Goldilocks, Market Cap, and Aggregate Dividends

We're experimenting with using the relationship between a company's market capitalization and its aggregate dividends as a tool for assessing the Goldilocks quality of its stock price. By Goldilocks quality, we mean whether the value of a company's stock price is too low, too high, or just right, which would correspond to an investing decision to buy, sell or hold.

Stock Market Chaos!

Why use market cap and aggregate dividends for assessing the value of a stock? We've already established that there's a useful relationship between price per share and dividends per share when dealing with stock indices, but the increase of stock buybacks over time makes that direct approach a dicier method for evaluating individual stocks. Using market cap and aggregate dividends can eliminate the potential for a company's management to artificially dress up its "per share" financial metrics with buybacks, letting us use the next closest thing to share prices and dividends per share in determining whether it makes sense to buy, sell or hold its shares.

We've developed the basic method for evaluating an individual firm's stock valuation using General Electric (NYSE: GE) as our experimental guinea pig, but we have been seeking another publicly traded company to evaluate.

We've found a candidate: Iron Mountain (NYSE: IRM). IRM is a documents management company that is set up as a Real Estate Investment Trust (REIT), which is perhaps best known for archiving the paper records of hundreds of large corporations, but which has been expanding into digital records management.

That's a boring, but lucrative business, where the company is currently paying an annual dividend of $2.47 per share. With a closing share price of $26.33 on 29 October 2020, that's a dividend yield of nearly 9.4%.

By contrast, the dividend yield of the S&P 500 was 1.75% back on 30 September 2020.

That large difference makes IRM an interesting stock to consider. An relatively outsized dividend yield can be both an attractive stock for investors seeking dividend income and a potential harbinger of future dividend cuts, which is the kind of stock investors would generally seek to either sell or avoid.

Which is IRM? Here's a chart showing the relationship between IRM's market cap and aggregate dividends from 2010 up to 29 October 2020, where we've focused on the periods approximately coinciding with Iron Mountain's dividend declaration dates.

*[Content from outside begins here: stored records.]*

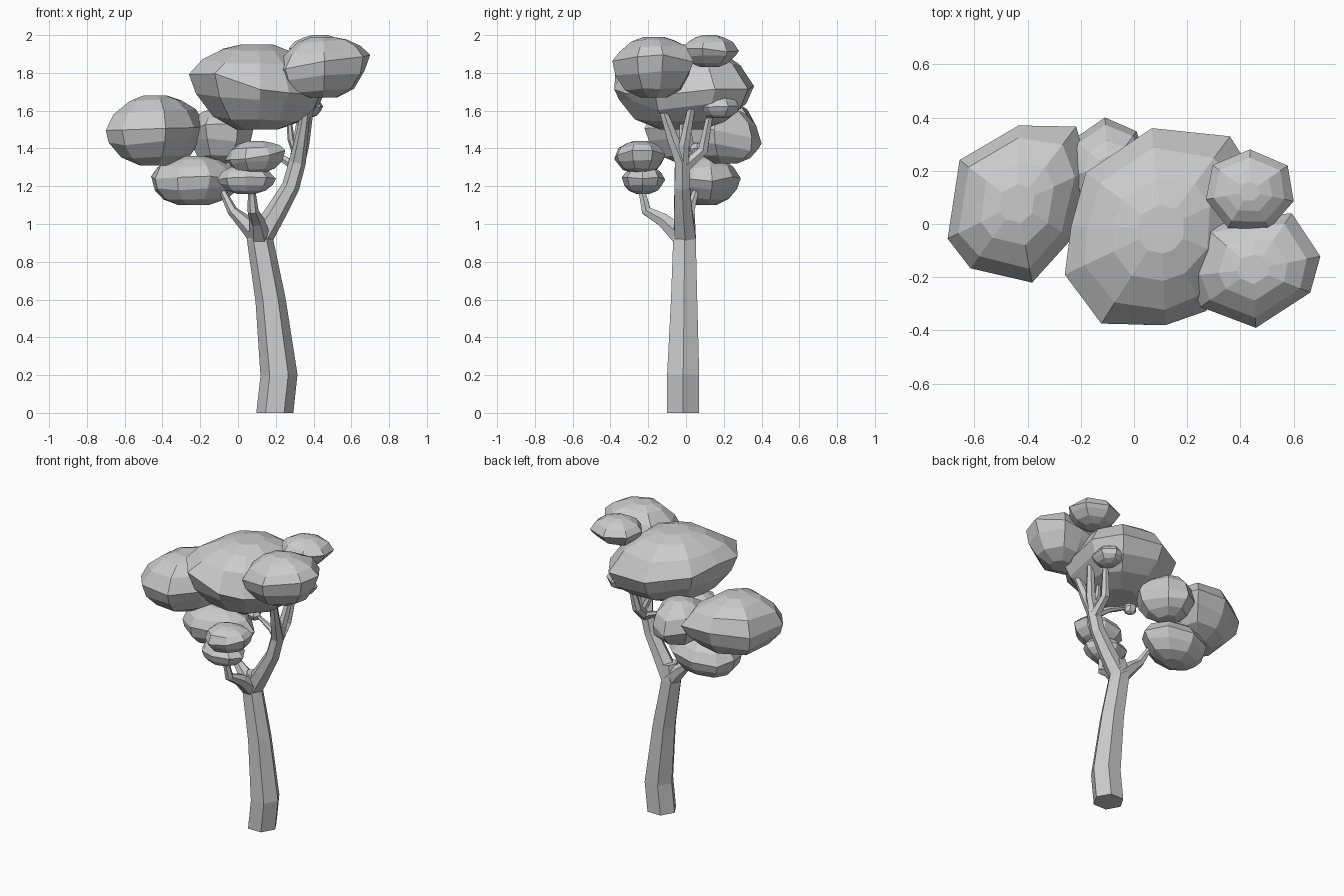
import bpy, bmesh, math, random
from mathutils import Vector

cube = bpy.data.objects.get("Cube")
if cube:
    bpy.data.objects.remove(cube, do_unlink=True)
random.seed(4)

grey = bpy.data.materials.new("plain grey")
grey.use_nodes = True
grey.diffuse_color = (0.6, 0.6, 0.6, 1)
grey.node_tree.nodes["Principled BSDF"].inputs["Base Color"].default_value = (0.6, 0.6, 0.6, 1)


def loft(name, rings):
    """Skin a list of equal-sized vertex rings and cap both ends."""
    bm = bmesh.new()
    loops = [[bm.verts.new(p) for p in ring] for ring in rings]
    n = len(loops[0])
    for a, b in zip(loops, loops[1:]):
        for i in range(n):
            j = (i + 1) % n
            bm.faces.new((a[i], a[j], b[j], b[i]))
    bm.faces.new(loops[0][::-1])
    bm.faces.new(loops[-1])
    bmesh.ops.recalc_face_normals(bm, faces=bm.faces)
    mesh = bpy.data.meshes.new(name)
    bm.to_mesh(mesh)
    bm.free()
    mesh.materials.append(grey)
    obj = bpy.data.objects.new(name, mesh)
    bpy.context.collection.objects.link(obj)


def limb(name, path, sides=6):
    """Faceted tube through (x, y, z, radius) points."""
    pts = [Vector(p[:3]) for p in path]
    rings = []
    for i, p in enumerate(pts):
        d = (pts[min(i + 1, len(pts) - 1)] - pts[max(i - 1, 0)]).normalized()
        if i == 0 and p.z == 0:
            d = Vector((0, 0, 1))
        v = d.cross(Vector((1, 0, 0))).normalized()
        u = v.cross(d)
        angles = [math.tau * k / sides for k in range(sides)]
        rings.append([p + path[i][3] * (u * math.cos(a) + v * math.sin(a)) for a in angles])
    loft(name, rings)


# Foliage profile: (radius, height) from underside to crown
PROFILE = [(0.32, -1), (0.68, -0.76), (0.9, -0.33), (1, 0.08),
           (0.82, 0.56), (0.53, 0.86), (0.25, 1)]


def clump(name, low, high, outline=None, tilt=(0, 0), sides=8):
    """Faceted leaf mass fitted to a bounding box; tilt slants its widest belt."""
    if outline is None:
        start = random.uniform(0, 1)
        outline = []
        for k in range(sides):
            a, r = start + math.tau * k / sides, random.uniform(0.88, 1.08)
            outline.append((r * math.cos(a), r * math.sin(a)))
    else:
        mid = [(low[i] + high[i]) / 2 for i in range(2)]
        half = [(high[i] - low[i]) / 2 for i in range(2)]
        outline = [((x - mid[0]) / half[0], (y - mid[1]) / half[1]) for x, y in outline]
    rings = []
    for r, z in PROFILE:
        belt = 1 - abs(z)
        ring = []
        for x, y in outline:
            # rounder towards the poles, wobbling in between
            grow = r * (1 + (1 - r) * (1 / math.hypot(x, y) - 1))
            wob = 1 + random.uniform(-0.04, 0.04) * belt
            lift = belt * (x * tilt[0] + y * tilt[1] + random.uniform(-0.14, 0.14))
            ring.append(Vector((x * grow * wob, y * grow * wob, z + lift)))
        rings.append(ring)
    # Fit to the requested box
    for i in range(3):
        vals = [p[i] for ring in rings for p in ring]
        a, b = min(vals), max(vals)
        for ring in rings:
            for p in ring:
                p[i] = low[i] + (p[i] - a) / (b - a) * (high[i] - low[i])
    loft(name, rings)


# Trunk and branches
limb("trunk", [(0.195, -0.015, 0, 0.098), (0.217, -0.015, 0.2, 0.098),
               (0.172, -0.01, 0.6, 0.08), (0.116, -0.008, 0.92, 0.069),
               (0.13, -0.005, 1.03, 0.055)])
limb("main_branch", [(0.12, -0.005, 0.93, 0.066), (0.2, -0.015, 1.06, 0.056),
                     (0.28, -0.02, 1.2, 0.047), (0.315, -0.02, 1.33, 0.045),
                     (0.335, -0.07, 1.45, 0.034), (0.365, -0.135, 1.64, 0.02)])
limb("upper_branch", [(0.31, -0.015, 1.28, 0.035), (0.345, -0.01, 1.42, 0.032),
                      (0.38, 0.03, 1.62, 0.022)])
limb("back_branch", [(0.31, -0.01, 1.3, 0.035), (0.31, 0.09, 1.39, 0.03),
                     (0.34, 0.13, 1.6, 0.018)])
limb("inner_twig", [(0.31, 0, 1.3, 0.028), (0.23, 0.03, 1.35, 0.02), (0.1, 0.06, 1.4, 0.01)])
limb("inner_riser", [(0.32, 0, 1.35, 0.025), (0.28, -0.02, 1.45, 0.018), (0.27, -0.02, 1.56, 0.014)])
limb("left_branch", [(0.12, 0, 0.92, 0.058), (0.035, 0.01, 1.01, 0.042),
                     (-0.03, 0.02, 1.07, 0.028), (-0.08, 0.05, 1.17, 0.018)])
limb("front_branch", [(0.115, -0.02, 0.93, 0.06), (0.1, -0.12, 1.02, 0.041),
                      (0.08, -0.21, 1.07, 0.029), (0.07, -0.24, 1.2, 0.018)])

# Large canopies
clump("left_canopy", (-0.70, -0.22, 1.31), (-0.17, 0.37, 1.68),
      [(-0.70, -0.06), (-0.61, -0.17), (-0.38, -0.22), (-0.24, -0.05), (-0.17, 0.2),
       (-0.22, 0.36), (-0.43, 0.37), (-0.65, 0.24)], (0.12, 0))
clump("main_canopy", (-0.26, -0.38, 1.50), (0.47, 0.36, 1.95),
      [(-0.26, -0.18), (-0.12, -0.36), (0.12, -0.38), (0.27, -0.31), (0.43, -0.15),
       (0.47, 0.16), (0.36, 0.33), (0.07, 0.36), (-0.18, 0.2), (-0.23, 0)], (-0.22, 0))
clump("right_canopy", (0.20, -0.39, 1.67), (0.70, 0.04, 1.99),
      [(0.20, -0.2), (0.25, -0.31), (0.46, -0.39), (0.67, -0.26), (0.70, -0.13),
       (0.6, 0.03), (0.45, 0.02), (0.25, -0.01)], (0.3, 0))

# Smaller clumps
clump("top_back_clump", (0.27, -0.02, 1.83), (0.60, 0.28, 2.0), sides=7)
clump("back_clump", (-0.27, 0.02, 1.32), (0.08, 0.40, 1.61),
      [(-0.27, 0.18), (-0.17, 0.04), (0, 0.02), (0.08, 0.15), (0.01, 0.35),
       (-0.11, 0.40), (-0.23, 0.32)], (0, -0.3))
clump("lower_left_clump", (-0.46, -0.06, 1.10), (0.03, 0.29, 1.36), sides=9)
clump("front_upper_clump", (-0.07, -0.38, 1.27), (0.25, -0.11, 1.44), tilt=(0.3, 0))
clump("front_lower_clump", (-0.11, -0.34, 1.16), (0.20, -0.11, 1.31))
clump("back_small_clump", (0.24, 0.05, 1.56), (0.45, 0.28, 1.68), sides=7)
clump("inner_tuft", (0.04, 0.02, 1.36), (0.13, 0.1, 1.43), sides=6)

Iron Mountain (NYSE: IRM): Market Capitalization vs Forward Year Aggregate Dividends per Share at Dividend Declaration Dates, 2010-2020

Overall, we find there's a moderately strong relationship between IRM's market capitalization and its aggregate annual dividend payout, which currently sits at $0.71 billion with a market cap of roughly $7.59 billion.

In considering how investors have historical valued the stock at dividend declaration dates from 25 February 2010 through 5 August 2020, we find the current valuation is below the typical range we would expect given its history, which means one of two things: it's either a serious candidate for a dividend cut, or its shares are currently on sale for investors looking to pick up relatively easy money.

In August 2020, Action Biased made the case that the stock is due for a dividend cut, which our method suggests could be on the order of a 33% reduction from its current $2.74 annual dividend per share. The argument supporting a significant dividend cut recognizes the dividends the REIT paid in 2019 exceeded its Funds From Operations (FFO) by a significant margin, which is a consequence of the company having loaded up on debt to expand its digital records management operations. Cutting its dividend to cope with its debt could be advisable if it remains elevated.

Since then, presentations the company has made to investors have focused on the steps it has taken to restructure its debt at today's lower interest rates, which would make its current dividend level more sustainable. Analyst Mark Roussin picked up on that strategy in his argument that the company's stock is currently undervalued, which our analytical method suggests could provide up to a 20% gain given its current dividend payout and how investors have historically valued the firm.

So which is it? If you're looking for ideas of where to invest, you'll ultimately have to make that call for yourself, but you won't have long to wait to find out which potential view of the future will prevail. Iron Mountain will announce its 2020-Q3 financial results early on 5 November 2020 and will host a conference call for investors later that day.

According to analyst Rida Morwa, Iron Mountain may also announce a change in its dividend at that time. He's betting on it being a dividend increase, which for our method, would suggest the potential for a greater than 20% gain.

See? Interesting! Who knew a company in the record storage business could present so many possibilities for investors to weigh?